## What you need to do
If a line in the entries below contains "inputs", copy it.
##### The records
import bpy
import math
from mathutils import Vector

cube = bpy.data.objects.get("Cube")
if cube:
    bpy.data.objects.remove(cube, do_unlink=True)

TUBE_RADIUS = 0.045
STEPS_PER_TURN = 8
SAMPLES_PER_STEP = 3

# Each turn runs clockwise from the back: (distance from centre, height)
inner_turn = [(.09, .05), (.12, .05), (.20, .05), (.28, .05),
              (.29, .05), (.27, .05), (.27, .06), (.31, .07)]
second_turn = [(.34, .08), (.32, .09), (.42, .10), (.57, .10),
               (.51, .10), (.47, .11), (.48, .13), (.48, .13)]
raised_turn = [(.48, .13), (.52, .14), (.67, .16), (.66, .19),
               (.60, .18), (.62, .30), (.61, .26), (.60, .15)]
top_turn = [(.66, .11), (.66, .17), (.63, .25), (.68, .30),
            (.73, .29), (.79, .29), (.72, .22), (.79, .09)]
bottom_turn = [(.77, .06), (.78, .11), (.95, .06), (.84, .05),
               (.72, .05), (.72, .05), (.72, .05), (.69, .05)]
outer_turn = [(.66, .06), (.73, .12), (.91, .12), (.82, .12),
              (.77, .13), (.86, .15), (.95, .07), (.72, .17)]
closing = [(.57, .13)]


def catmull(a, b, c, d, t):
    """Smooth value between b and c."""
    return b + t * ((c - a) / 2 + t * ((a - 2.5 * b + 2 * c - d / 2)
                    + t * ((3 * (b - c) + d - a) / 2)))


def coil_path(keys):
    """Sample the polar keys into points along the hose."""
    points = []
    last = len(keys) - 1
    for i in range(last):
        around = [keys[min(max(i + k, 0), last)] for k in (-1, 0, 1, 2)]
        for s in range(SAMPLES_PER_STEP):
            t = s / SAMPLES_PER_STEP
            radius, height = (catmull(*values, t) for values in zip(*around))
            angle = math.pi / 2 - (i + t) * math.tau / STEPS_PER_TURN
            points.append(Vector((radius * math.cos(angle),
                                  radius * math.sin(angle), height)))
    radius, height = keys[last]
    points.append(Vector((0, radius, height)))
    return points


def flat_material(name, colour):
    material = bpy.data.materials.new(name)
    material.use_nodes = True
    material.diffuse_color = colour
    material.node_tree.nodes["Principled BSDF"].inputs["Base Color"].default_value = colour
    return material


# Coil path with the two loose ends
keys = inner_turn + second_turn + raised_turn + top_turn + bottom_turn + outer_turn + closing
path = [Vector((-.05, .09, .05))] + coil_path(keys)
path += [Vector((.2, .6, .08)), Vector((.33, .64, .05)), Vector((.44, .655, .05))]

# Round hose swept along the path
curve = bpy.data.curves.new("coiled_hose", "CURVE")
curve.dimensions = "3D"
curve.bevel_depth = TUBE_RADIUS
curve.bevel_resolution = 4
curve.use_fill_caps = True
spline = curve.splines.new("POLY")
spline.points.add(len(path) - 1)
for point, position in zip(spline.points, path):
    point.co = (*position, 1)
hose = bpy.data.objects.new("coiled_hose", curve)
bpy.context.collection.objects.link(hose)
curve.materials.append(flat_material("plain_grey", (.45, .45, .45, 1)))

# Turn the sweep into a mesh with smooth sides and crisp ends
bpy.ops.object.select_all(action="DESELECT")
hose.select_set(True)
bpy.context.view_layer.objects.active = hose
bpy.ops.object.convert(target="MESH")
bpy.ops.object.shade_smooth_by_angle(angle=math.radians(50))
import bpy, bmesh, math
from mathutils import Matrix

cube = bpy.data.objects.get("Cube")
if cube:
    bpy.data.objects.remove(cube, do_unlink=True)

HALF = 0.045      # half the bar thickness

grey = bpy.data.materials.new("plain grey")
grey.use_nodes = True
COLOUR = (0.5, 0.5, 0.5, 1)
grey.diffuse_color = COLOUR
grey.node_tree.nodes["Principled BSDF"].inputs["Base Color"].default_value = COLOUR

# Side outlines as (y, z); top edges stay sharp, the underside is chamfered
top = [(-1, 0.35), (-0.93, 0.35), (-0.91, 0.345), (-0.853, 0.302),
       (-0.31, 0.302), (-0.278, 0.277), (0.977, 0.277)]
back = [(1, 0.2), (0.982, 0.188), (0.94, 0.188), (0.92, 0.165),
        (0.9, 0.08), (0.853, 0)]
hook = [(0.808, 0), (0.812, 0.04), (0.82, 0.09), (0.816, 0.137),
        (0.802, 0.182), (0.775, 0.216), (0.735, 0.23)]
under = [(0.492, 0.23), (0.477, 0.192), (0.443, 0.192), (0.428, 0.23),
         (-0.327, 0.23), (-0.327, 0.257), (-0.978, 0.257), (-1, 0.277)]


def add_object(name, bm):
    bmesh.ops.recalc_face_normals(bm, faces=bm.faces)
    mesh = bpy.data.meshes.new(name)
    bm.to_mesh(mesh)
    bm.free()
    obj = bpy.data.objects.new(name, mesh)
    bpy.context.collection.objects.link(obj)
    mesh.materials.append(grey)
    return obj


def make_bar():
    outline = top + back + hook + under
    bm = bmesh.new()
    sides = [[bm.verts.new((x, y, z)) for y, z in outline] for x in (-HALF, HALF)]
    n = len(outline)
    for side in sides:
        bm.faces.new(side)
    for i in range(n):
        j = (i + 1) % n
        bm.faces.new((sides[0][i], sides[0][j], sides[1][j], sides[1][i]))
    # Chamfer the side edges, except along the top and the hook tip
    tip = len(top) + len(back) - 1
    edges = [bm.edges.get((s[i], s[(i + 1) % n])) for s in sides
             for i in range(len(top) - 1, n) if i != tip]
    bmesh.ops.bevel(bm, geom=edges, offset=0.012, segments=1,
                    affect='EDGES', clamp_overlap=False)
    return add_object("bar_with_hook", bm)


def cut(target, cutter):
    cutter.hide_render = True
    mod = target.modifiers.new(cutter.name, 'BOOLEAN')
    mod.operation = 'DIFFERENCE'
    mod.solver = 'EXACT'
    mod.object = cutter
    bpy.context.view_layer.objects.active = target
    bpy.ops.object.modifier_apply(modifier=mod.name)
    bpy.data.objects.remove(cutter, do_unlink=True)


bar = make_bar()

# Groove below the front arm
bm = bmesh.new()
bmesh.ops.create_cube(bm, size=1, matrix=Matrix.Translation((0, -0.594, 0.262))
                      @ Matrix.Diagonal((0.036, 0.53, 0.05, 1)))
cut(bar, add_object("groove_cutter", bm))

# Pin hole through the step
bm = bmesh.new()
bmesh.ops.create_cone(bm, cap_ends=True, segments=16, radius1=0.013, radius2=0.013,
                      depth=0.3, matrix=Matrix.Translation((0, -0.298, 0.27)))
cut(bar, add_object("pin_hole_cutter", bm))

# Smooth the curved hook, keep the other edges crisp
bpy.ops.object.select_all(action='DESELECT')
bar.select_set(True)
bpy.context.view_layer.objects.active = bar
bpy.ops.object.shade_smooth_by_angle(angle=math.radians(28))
##########
## Response area
    material.node_tree.nodes["Principled BSDF"].inputs["Base Color"].default_value = colour
grey.node_tree.nodes["Principled BSDF"].inputs["Base Color"].default_value = COLOUR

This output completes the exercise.